Time To Rethink The Natural Monopoly Theory Of Regulation

I have a Reason commentary on natural monopoly theory. Excerpt:

Many technological and market innovations have reduced the natural monopoly rationale for traditional electric industry regulation. For example, consider distributed generation. Distributed generation (DG) is the use of an energy source (gas turbines, gas engines, fuel cells, for example) to generate electricity close to where it will be used. Technological change in the past decade and deregulation in the natural gas industry have made DG an economically viable alternative to buying electricity from a monopoly utility and receiving it over the utility’s transmission and distribution grid. The potential for this competition to discipline a transmission owner’s prices for transmission services is immense, but it still faces some obstacles. …

Technological change and market dynamics have made the natural monopoly model of electricity regulation obsolete.

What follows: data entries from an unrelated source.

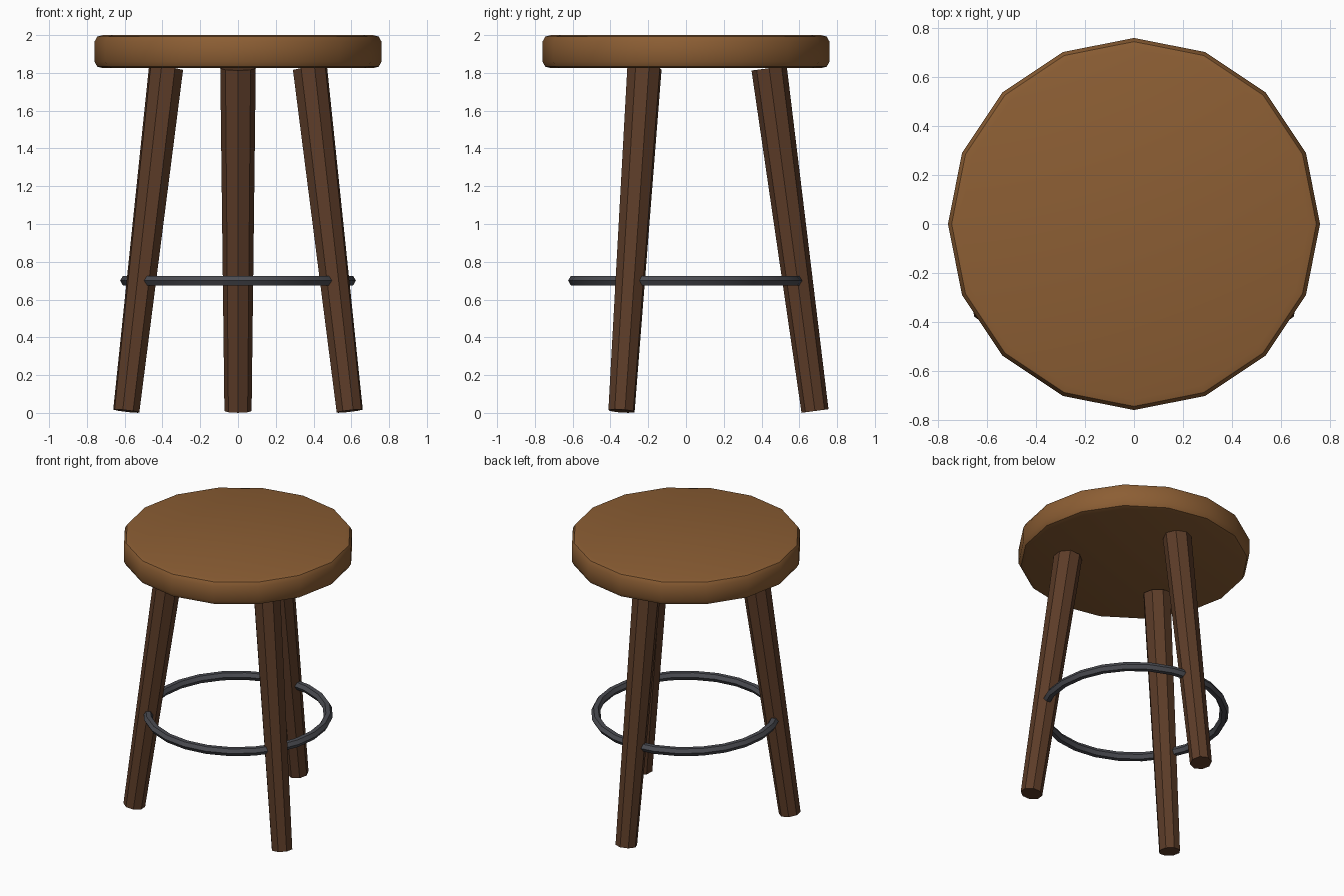
import bpy, bmesh, math
from mathutils import Vector

if "Cube" in bpy.data.objects:
    bpy.data.objects.remove(bpy.data.objects["Cube"])


def material(name, rgb):
    m = bpy.data.materials.new(name)
    m.diffuse_color = (*rgb, 1)
    m.use_nodes = True
    m.node_tree.nodes["Principled BSDF"].inputs["Base Color"].default_value = m.diffuse_color
    return m


def add_object(name, bm, mat):
    bmesh.ops.recalc_face_normals(bm, faces=bm.faces)
    me = bpy.data.meshes.new(name)
    bm.to_mesh(me)
    bm.free()
    ob = bpy.data.objects.new(name, me)
    bpy.context.collection.objects.link(ob)
    me.materials.append(mat)
    bpy.ops.object.select_all(action='DESELECT')
    ob.select_set(True)
    bpy.context.view_layer.objects.active = ob
    bpy.ops.object.shade_smooth_by_angle(angle=math.radians(32))
    return ob


def lathe(profile, sides, closed):
    """Spin an (r, z) profile; open profiles get end caps."""
    bm = bmesh.new()
    rings = [[bm.verts.new((r * math.cos(2 * math.pi * i / sides),
                            r * math.sin(2 * math.pi * i / sides), z))
              for i in range(sides)] for r, z in profile]
    pairs = list(zip(rings, rings[1:]))
    if closed:
        pairs.append((rings[-1], rings[0]))
    else:
        bm.faces.new(rings[0])
        bm.faces.new(rings[-1])
    for a, b in pairs:
        for i in range(sides):
            j = (i + 1) % sides
            bm.faces.new((a[i], a[j], b[j], b[i]))
    return bm


seat_wood = material("seat_wood", (0.262, 0.112, 0.034))
leg_wood = material("leg_wood", (0.107, 0.045, 0.021))
metal = material("dark_metal", (0.07, 0.072, 0.084))

# Seat: 16-sided disc with eased rims
add_object("seat", lathe([(0.715, 1.825), (0.745, 1.833), (0.76, 1.86),
                          (0.76, 1.965), (0.745, 1.992), (0.715, 2.0)],
                         16, False), seat_wood)

# Three splayed, tapered octagonal legs
foot, top = Vector((0.683, 0, 0.01)), Vector((0.44, 0, 1.825))
axis = top - foot
for name, deg in (("back_leg", 90), ("front_left_leg", 210), ("front_right_leg", 330)):
    bm = lathe([(0.072, 0), (0.094, axis.length)], 8, False)
    leg = add_object(name, bm, leg_wood)
    tilt = math.atan2(axis.x, axis.z)
    leg.location = (foot.x * math.cos(math.radians(deg)),
                    foot.x * math.sin(math.radians(deg)), foot.z)
    leg.rotation_euler = (0, tilt, math.radians(deg))

# Foot ring: hexagonal section
section = [(0.594 + 0.03 * math.cos(math.pi * k / 3),
            0.70 + 0.03 * math.sin(math.pi * k / 3)) for k in range(6)]
add_object("foot_ring", lathe(section, 24, True), metal)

While technological changes and market innovations that shape the electricity industry’s evolution have received some attention, their roles in making natural monopoly regulation of transmission and distribution obsolete have not received systematic treatment. For that reason, the policy debate has focused on creating regional transmission organizations to rationalize grid construction, but has not dug more deeply into the possible benefits of dramatically rethinking the foundations of natural monopoly regulation. Last week’s blackout suggests that this rethinking of natural monopoly is long overdue.